River depths vary. Slow, calmer stretches of water tend to be those that are deeper. Faster, choppy water tends to be shallow, often 4 feet deep or less. Regardless of the depth, however, if you should find yourself overboard in fast moving water, the proper procedure is to float on your back, feet pointed downstream. Don’t attempt to stand until the water is less than 18 inches deep. When you reach calmer water, swim toward a guide or nearby raft, or swim to shore.
Your trip leader will review paddling and safety tips, such as how to sit in your raft (on the perimeter tube with both legs inside), how to hold your paddle, how to steer, the importance of avoiding rowdy behavior (the leading contributor to river injuries), keeping your life jacket on and buckled at all times except lunch stop, how to self rescue in rapids, leaning towards big rocks, but away from little ones, never splashing with your paddles, remaining seated and paddling as a team when entering rapids, never standing up in fast moving water, and so on.
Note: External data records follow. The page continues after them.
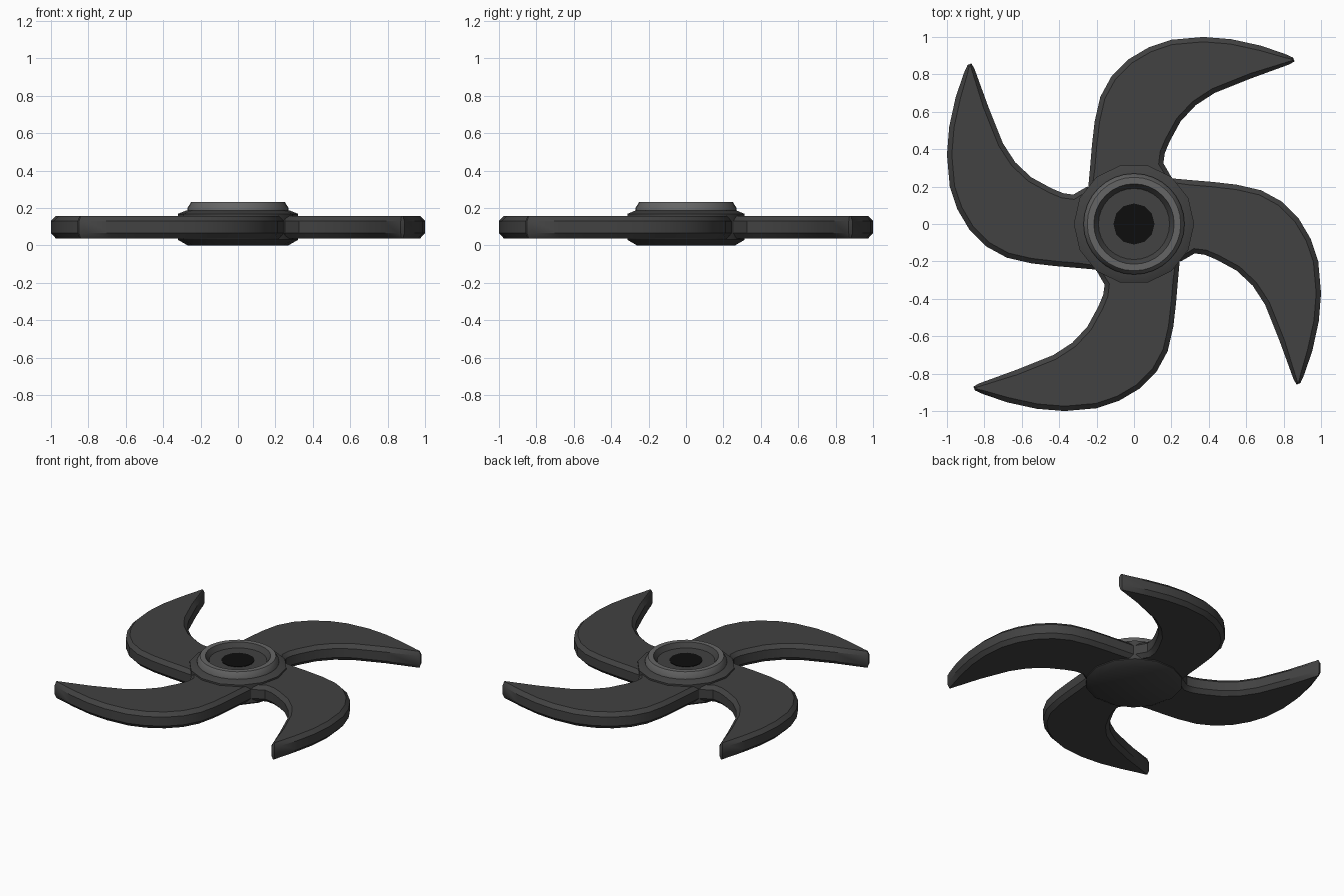
import bpy, bmesh, math
from mathutils import Vector, Matrix

if "Cube" in bpy.data.objects:
    bpy.data.objects.remove(bpy.data.objects["Cube"])


def material(name, v):
    m = bpy.data.materials.new(name)
    m.diffuse_color = (v, v, v, 1)
    m.use_nodes = True
    m.node_tree.nodes["Principled BSDF"].inputs["Base Color"].default_value = m.diffuse_color
    return m


DARK = material("dark grey", 0.054)
RIM = material("mid grey", 0.13)
BLACK = material("black", 0.004)


def finish(name, bm, mat, angle=32):
    bmesh.ops.recalc_face_normals(bm, faces=bm.faces[:])
    mesh = bpy.data.meshes.new(name)
    bm.to_mesh(mesh)
    bm.free()
    mesh.materials.append(mat)
    ob = bpy.data.objects.new(name, mesh)
    bpy.context.collection.objects.link(ob)
    bpy.ops.object.select_all(action='DESELECT')
    ob.select_set(True)
    bpy.context.view_layer.objects.active = ob
    bpy.ops.object.shade_smooth_by_angle(angle=math.radians(angle))
    return ob


def skin(bm, loops):
    """Join equal-length loops of points into a closed, capped solid."""
    rings = [[bm.verts.new(p) for p in loop] for loop in loops]
    n = len(rings[0])
    for a, b in zip(rings, rings[1:]):
        for i in range(n):
            j = (i + 1) % n
            bm.faces.new((a[i], a[j], b[j], b[i]))
    bm.faces.new(rings[0][::-1])
    bm.faces.new(rings[-1])


def lathe(name, profile, sides, mat):
    bm = bmesh.new()
    skin(bm, [[(r * math.cos(2 * math.pi * i / sides),
                r * math.sin(2 * math.pi * i / sides), z)
               for i in range(sides)] for r, z in profile])
    return finish(name, bm, mat)


# Blade outline, clockwise: outer edge, tip, inner edge, root
OUTLINE = [Vector(p) for p in (
    (-0.245, 0.19), (-0.235, 0.30), (-0.225, 0.42), (-0.21, 0.55),
    (-0.18, 0.68), (-0.12, 0.79), (-0.03, 0.88), (0.08, 0.945),
    (0.20, 0.985), (0.37, 1.0), (0.52, 0.988), (0.68, 0.953),
    (0.81, 0.908), (0.85, 0.89), (0.858, 0.87), (0.835, 0.855),
    (0.63, 0.78), (0.43, 0.70), (0.33, 0.635), (0.25, 0.55),
    (0.19, 0.44), (0.165, 0.38), (0.157, 0.325), (0.20, 0.25),
    (0.10, 0.12), (-0.10, 0.12))]
TIP = Vector((0.86, 0.88))


def inset(points):
    """Move the outline inwards, less so towards the narrow tip."""
    out = []
    for i, p in enumerate(points):
        d1 = (p - points[i - 1]).normalized()
        d2 = (points[(i + 1) % len(points)] - p).normalized()
        d = (d1 + d2).normalized()
        amount = min(0.026, 0.01 + 0.15 * (p - TIP).length)
        out.append(p + Vector((d.y, -d.x)) * amount)
    return out


# Four curved blades with bevelled edges
inner = inset(OUTLINE)
for k, side in enumerate(("back", "left", "front", "right")):
    bm = bmesh.new()
    skin(bm, [[(p.x, p.y, z) for p in pts] for pts, z in
              ((inner, 0.037), (OUTLINE, 0.065),
               (OUTLINE, 0.13), (inner, 0.156))])
    bm.transform(Matrix.Rotation(k * math.pi / 2, 4, 'Z'))
    finish(side + "_blade", bm, DARK)

# Chamfered hub body
lathe("hub", [(0.27, 0.0), (0.322, 0.03), (0.322, 0.168), (0.275, 0.187)],
      14, DARK)

# Raised rim with a dished centre
rim = lathe("hub_rim", [(0.27, 0.18), (0.27, 0.2), (0.25, 0.232),
                        (0.215, 0.232), (0.19, 0.2)], 32, RIM)
rim.data.materials.append(DARK)
for f in rim.data.polygons:
    c = f.center
    if math.hypot(c.x, c.y) < 0.21 and c.z > 0.19:
        f.material_index = 1

# Black shaft hole as a thin plate on the dish floor
lathe("shaft_hole", [(0.11, 0.199), (0.11, 0.203)], 12, BLACK)
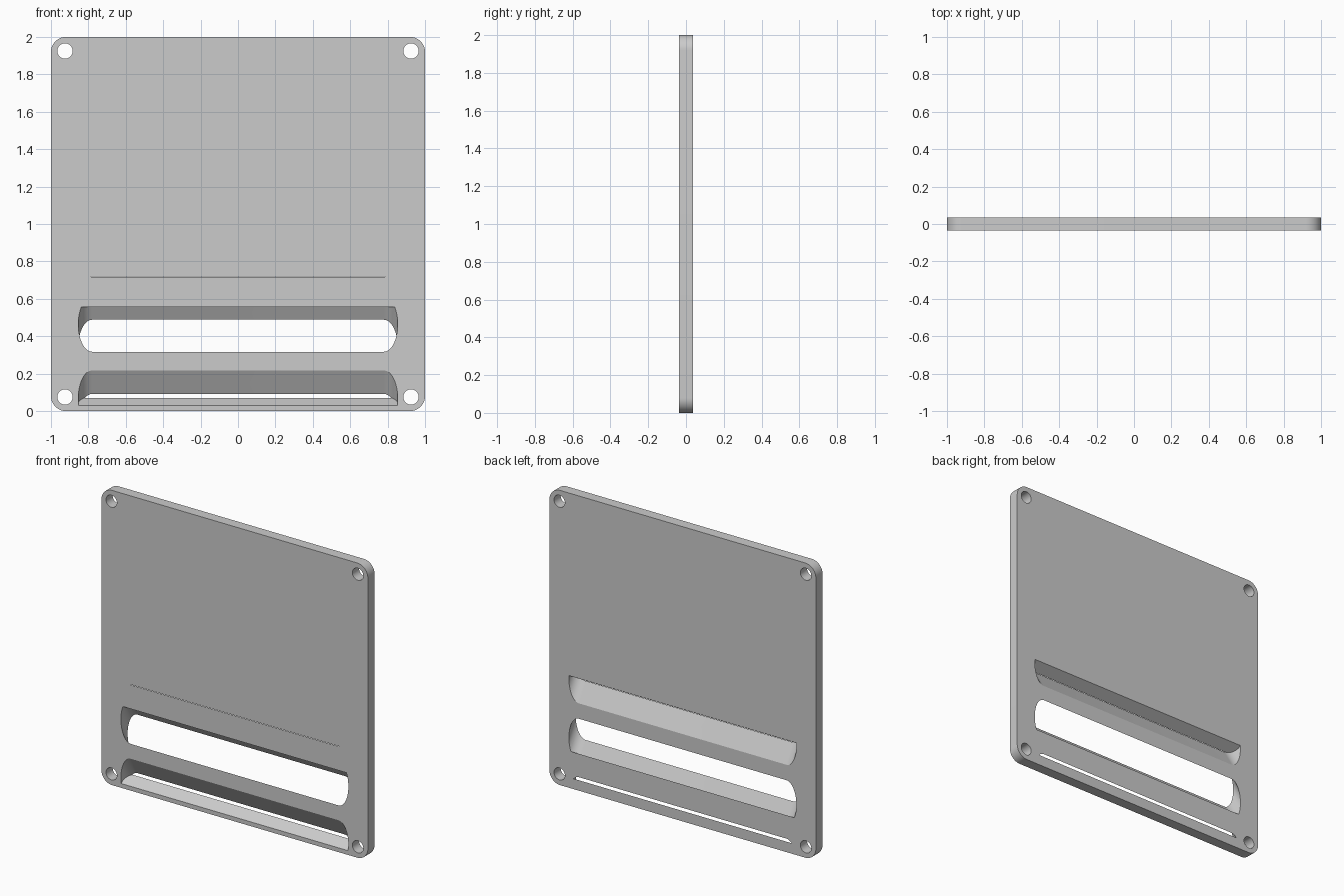
import bpy, bmesh, math
from mathutils import Matrix

if "Cube" in bpy.data.objects:
    bpy.data.objects.remove(bpy.data.objects["Cube"])

HALF_T = 0.036          # half thickness of plate
TILT = math.radians(30)  # tilt of the slots from vertical


def rounded(hw, hh, r, n):
    """Rounded rectangle outline, counter-clockwise."""
    pts = []
    for i, (sx, sy) in enumerate([(1, 1), (-1, 1), (-1, -1), (1, -1)]):
        for k in range(n + 1):
            a = math.pi / 2 * (i + k / n)
            p = (sx * (hw - r) + r * math.cos(a), sy * (hh - r) + r * math.sin(a))
            if not pts or math.dist(p, pts[-1]) > 1e-5:
                pts.append(p)
    if math.dist(pts[0], pts[-1]) < 1e-5:
        pts.pop()
    return pts


def prism(name, outline, z0, z1, matrix):
    """Extrude an outline along local z, then place it."""
    bm = bmesh.new()
    face = bm.faces.new([bm.verts.new((x, y, z0)) for x, y in outline])
    top = bmesh.ops.extrude_face_region(bm, geom=[face])
    verts = [v for v in top["geom"] if isinstance(v, bmesh.types.BMVert)]
    bmesh.ops.translate(bm, verts=verts, vec=(0, 0, z1 - z0))
    bm.transform(matrix)
    bmesh.ops.recalc_face_normals(bm, faces=bm.faces)
    me = bpy.data.meshes.new(name)
    bm.to_mesh(me)
    bm.free()
    ob = bpy.data.objects.new(name, me)
    bpy.context.collection.objects.link(ob)
    return ob


upright = Matrix.Rotation(math.pi / 2, 4, 'X')

# Square plate with rounded corners
plate = prism("slotted_plate", rounded(1, 1, 0.08, 12), -HALF_T, HALF_T,
              Matrix.Translation((0, 0, 1)) @ upright)

cutters = []
# Screw holes in the corners
for x in (-0.925, 0.925):
    for z in (0.075, 1.925):
        cutters.append(prism("hole_cutter", rounded(0.041, 0.041, 0.041, 10), -0.1, 0.1,
                             Matrix.Translation((x, 0, z)) @ upright))

# Tilted strap slots: axis height at y = 0, start and end along the axis
for z, s0, s1 in ((0.006, 0.038, 0.338), (0.4025, -0.15, 0.15), (0.803, -0.354, -0.0545)):
    cutters.append(prism("slot_cutter", rounded(0.854, 0.074, 0.074, 12), s0, s1,
                         Matrix.Translation((0, 0, z)) @ Matrix.Rotation(TILT, 4, 'X')))

# Cut everything out of the plate
bpy.context.view_layer.objects.active = plate
plate.select_set(True)
for c in cutters:
    c.hide_render = True
    m = plate.modifiers.new("cut", 'BOOLEAN')
    m.operation, m.solver, m.object = 'DIFFERENCE', 'EXACT', c
    bpy.ops.object.modifier_apply(modifier=m.name)
    bpy.data.objects.remove(c)

bpy.ops.object.shade_smooth_by_angle(angle=math.radians(30))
Swimming ability is not required. Nevertheless, if you are especially apprehensive in or around water, you may want to consider one of our land-based adventures. Rafting, by its nature, places you on, in or around water most of the day. On all of our trips a PFD (life jacket) is worn at all times. Safety equipment will not fit all shapes and sizes, so please consider this in planning your reservations. Also, please remember that whitewater rafting is an active sport that requires some exertion on your part. The larger the rapids, the better your physical conditioning should be.
Rapids are rated from Class I (easiest) to Class V (most challenging). Class VI is considered to be not navigable without unreasonable risk of injury. Our easiest trips feature Class I or II rapids. At the Lehigh River, it’s not uncommon to see Class III whitewater.
Your first priority is to get back into the raft as quickly as possible. Grab onto the raft, or its carrying rope. Your raftmates should reach under your armpits and then lean backwards, helping pull you up and over the raft tube. You can help by kicking, just as if you were swimming.
Whatever you do, DO NOT STAND UP in moving water. The force of the water is powerful, even if only knee-deep. Instead, lie on your back, feet pointed down stream, and float through the rest of the rapids. Then in the next calm spot, you can swim back to your raft, or to whatever raft is closest.
No. Be sure to check minimum age requirements, though.
Yes, lunch is included in the price of the trip.
Unlike most of the other trips we offer, there are no refunds for a cancellation and you may not apply your payment to another trip in the future. Also, rafting trips are governed by strict launch schedules and there can be no refund for late arrivals or no-shows.